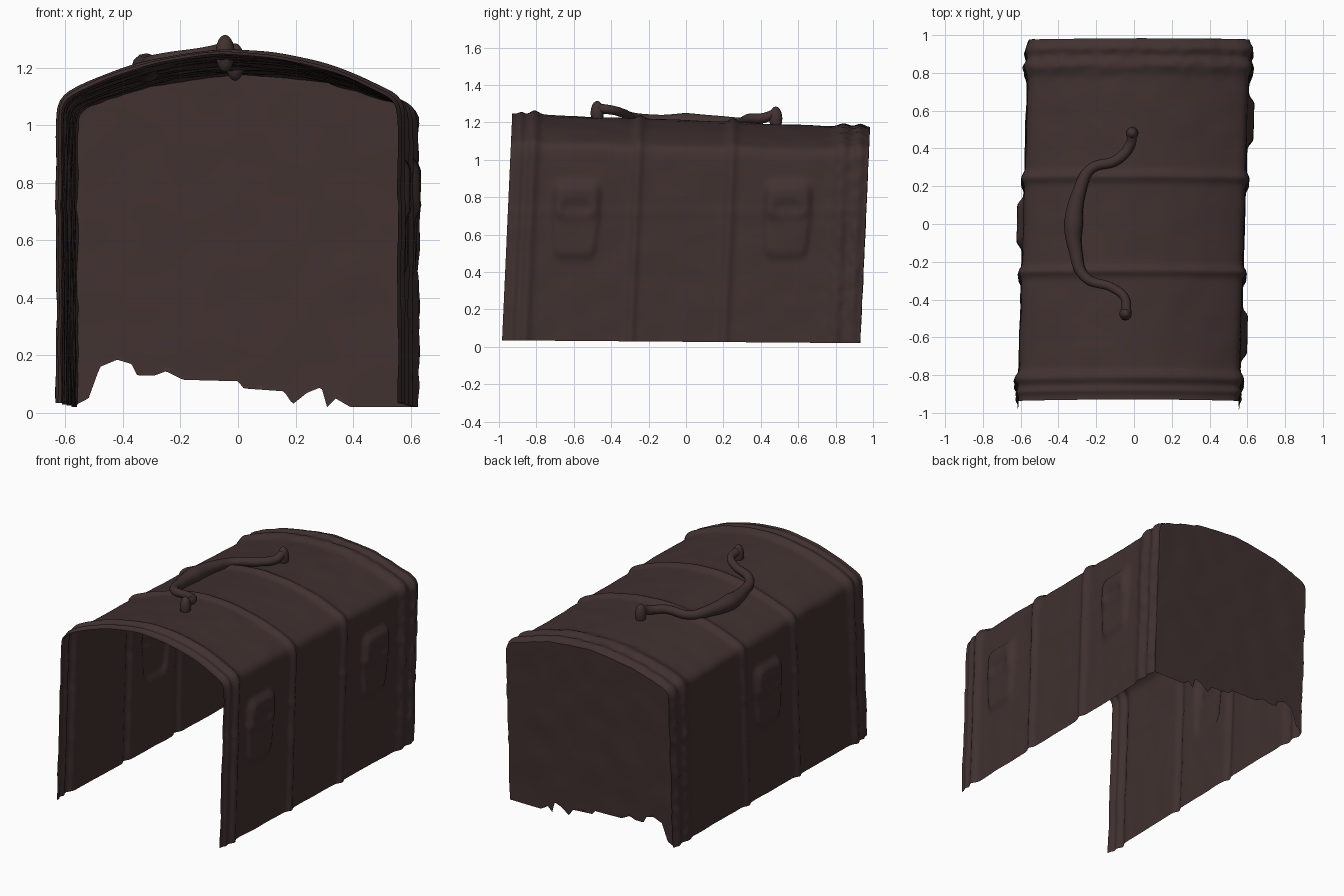
import bpy
import math
from mathutils import Vector, noise

if "Cube" in bpy.data.objects:
    bpy.data.objects.remove(bpy.data.objects["Cube"], do_unlink=True)

leather = bpy.data.materials.new("dark brown leather")
leather.use_nodes = True
COLOUR = (0.052, 0.031, 0.030, 1)
leather.diffuse_color = COLOUR
bsdf = leather.node_tree.nodes["Principled BSDF"]
bsdf.inputs["Base Color"].default_value = COLOUR
bsdf.inputs["Roughness"].default_value = 0.9

HALF = 0.585
FRONT, BACK = -0.985, 0.93
ROWS, WALL, ARCH = 190, 50, 70


def make_object(name, verts, faces):
    mesh = bpy.data.meshes.new(name)
    mesh.from_pydata(verts, [], faces)
    mesh.materials.append(leather)
    mesh.polygons.foreach_set("use_smooth", [True] * len(faces))
    mesh.update()
    obj = bpy.data.objects.new(name, mesh)
    bpy.context.collection.objects.link(obj)
    return obj


def ridge(d, width):
    return math.exp(-(d / width) ** 2)


def pad(y, z, cy, cz, hy, hz):
    """Soft edged rounded rectangle, 1 inside and 0 outside."""
    dy, dz = max(abs(y - cy) - hy + 0.05, 0), max(abs(z - cz) - hz + 0.05, 0)
    d = math.hypot(dy, dz) - 0.05
    return 1 / (1 + math.exp(min(d / 0.008, 50)))


def clasp(y, z, cy):
    """Shield shaped buckle with a raised lip and a sunken slot."""
    taper = cy + (y - cy) * (1 + max(0, 0.7 - z) * 0.8)
    return (0.020 * pad(taper, z, cy, 0.68, 0.125, 0.20)
            + 0.014 * pad(y, z, cy, 0.78, 0.11, 0.09)
            - 0.014 * pad(y, z, cy, 0.74, 0.08, 0.035))


def relief(x, y, z):
    """Outward height of straps, rims and clasps."""
    h = 0.018 * (ridge(y + 0.30, 0.026) + ridge(y - 0.20, 0.028))
    h += 0.022 * ridge(y + 0.865, 0.03) + 0.012 * ridge(y + 0.935, 0.018)
    h += 0.020 * ridge(y - 0.79, 0.04) + 0.018 * ridge(y - 0.88, 0.03)
    if z < 1.0:
        for cy in ((-0.62, 0.51) if x > 0 else (-0.03,)):
            h += clasp(y, z, cy)
        h += 0.004 * ridge(z - 0.72, 0.02)
    h += 0.005 * noise.noise(Vector((x, y, z)) * 7)
    rough = ridge(y - 0.85, 0.12)
    return h + 0.007 * rough * noise.noise(Vector((x, y, z)) * 22)


def section(t):
    """Arched trunk outline at depth t, running from -x foot to +x foot."""
    foot, corner = 0.035 - 0.015 * t, 1.085 - 0.04 * t
    rise = 0.162 - 0.035 * t
    wall = [(-HALF, foot + (corner - foot) * i / WALL) for i in range(WALL)]
    arch = []
    for i in range(ARCH + 1):
        u = -1 + 2 * i / ARCH
        arch.append((HALF * u, corner + rise * (1 - u * u)))
    pts = wall + arch + [(-x, z) for x, z in reversed(wall)]
    for _ in range(5):
        pts = ([pts[0]] + [tuple((a + 2 * b + c) / 4 for a, b, c in zip(p, q, r))
                           for p, q, r in zip(pts, pts[1:], pts[2:])] + [pts[-1]])
    return pts


# Body: one thin embossed sheet, open at the front and below
verts, faces = [], []
for r in range(ROWS + 1):
    t = r / ROWS
    y = FRONT + (BACK - FRONT) * t
    pts = section(t)
    n = len(pts)
    for i, (x, z) in enumerate(pts):
        a, b = pts[max(i - 1, 0)], pts[min(i + 1, n - 1)]
        normal = Vector((a[1] - b[1], b[0] - a[0])).normalized()
        h = relief(x, y, z)
        px, pz = x + normal.x * h, z + normal.y * h
        verts.append((px + 0.03 * y, y + 0.045 * z, pz))
for r in range(ROWS):
    for i in range(n - 1):
        k = r * n + i
        faces.append((k, k + n, k + n + 1, k + 1))
make_object("trunk_shell", verts, faces)

# Back panel: spans the rear outline, with a torn lower edge
TEAR = [(-0.56, 0.03), (-0.52, 0.05), (-0.48, 0.16), (-0.42, 0.185), (-0.37, 0.17),
        (-0.35, 0.13), (-0.29, 0.13), (-0.25, 0.145), (-0.19, 0.115), (0.0, 0.11),
        (0.02, 0.085), (0.16, 0.075), (0.19, 0.03), (0.24, 0.07), (0.29, 0.09),
        (0.31, 0.02), (0.34, 0.05), (0.4, 0.015), (0.65, 0.015)]


def torn_edge(x):
    for (x0, z0), (x1, z1) in zip(TEAR, TEAR[1:]):
        if x0 <= x <= x1:
            return z0 + (z1 - z0) * (x - x0) / (x1 - x0)
    return 0.02


rim = [Vector(v) for v in verts[ROWS * n:]]
COLS = 120
pverts, pfaces, clamped = [], [], []
for i in range(n // 2 + 1):
    left, right = rim[i], rim[n - 1 - i]
    for c in range(COLS + 1):
        p = left.lerp(right, c / COLS)
        low = torn_edge(p.x)
        clamped.append(p.z < low)
        p.z = max(p.z, low)
        inner = 0 if c in (0, COLS) else 1
        p.y += inner * 0.004 * noise.noise(p * 6)
        pverts.append(p)
for i in range(n // 2):
    for c in range(COLS):
        k = i * (COLS + 1) + c
        quad = (k, k + 1, k + COLS + 2, k + COLS + 1)
        if not all(clamped[q] for q in quad):
            pfaces.append(quad)
make_object("back_panel", pverts, pfaces)

# Handle: a bowed strap lying on the lid, with upright end knobs
curve = bpy.data.curves.new("handle_path", "CURVE")
curve.dimensions = "3D"
curve.bevel_depth = 0.03
curve.bevel_resolution = 4
curve.use_fill_caps = True
PATH = [(-0.01, 0.48, 1.25, 0.8), (-0.02, 0.42, 1.225, 0.9), (-0.09, 0.34, 1.22, 0.9),
        (-0.23, 0.29, 1.2, 0.9), (-0.29, 0.17, 1.2, 1.2), (-0.32, 0.0, 1.2, 1.7),
        (-0.31, -0.14, 1.205, 1.2), (-0.26, -0.28, 1.225, 0.9), (-0.11, -0.34, 1.25, 0.8),
        (-0.05, -0.39, 1.265, 0.8), (-0.04, -0.47, 1.275, 0.9)]
spline = curve.splines.new("BEZIER")
spline.bezier_points.add(len(PATH) - 1)
for point, (x, y, z, size) in zip(spline.bezier_points, PATH):
    point.co = (x, y, z)
    point.radius = size
    point.handle_left_type = point.handle_right_type = "AUTO"
curve.materials.append(leather)
handle = bpy.data.objects.new("carry_handle", curve)
bpy.context.collection.objects.link(handle)

for name, (x, y, top) in {"handle_knob_front": (-0.045, -0.475, 1.315),
                          "handle_knob_back": (-0.01, 0.48, 1.285)}.items():
    bpy.ops.mesh.primitive_uv_sphere_add(segments=20, ring_count=12, radius=1,
                                         location=(x, y, top - 0.065))
    knob = bpy.context.object
    knob.name = name
    knob.scale = (0.033, 0.035, 0.065)
    knob.data.materials.append(leather)
    bpy.ops.object.shade_smooth()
::::
**Problem requirements:** Beginning with the first line of the material above, please output each line exactly through the line that contains "mesh.materials.append(leather)", and only those, leaving out pictures.

**Task result:**
import bpy
import math
from mathutils import Vector, noise

if "Cube" in bpy.data.objects:
    bpy.data.objects.remove(bpy.data.objects["Cube"], do_unlink=True)

leather = bpy.data.materials.new("dark brown leather")
leather.use_nodes = True
COLOUR = (0.052, 0.031, 0.030, 1)
leather.diffuse_color = COLOUR
bsdf = leather.node_tree.nodes["Principled BSDF"]
bsdf.inputs["Base Color"].default_value = COLOUR
bsdf.inputs["Roughness"].default_value = 0.9

HALF = 0.585
FRONT, BACK = -0.985, 0.93
ROWS, WALL, ARCH = 190, 50, 70


def make_object(name, verts, faces):
    mesh = bpy.data.meshes.new(name)
    mesh.from_pydata(verts, [], faces)
    mesh.materials.append(leather)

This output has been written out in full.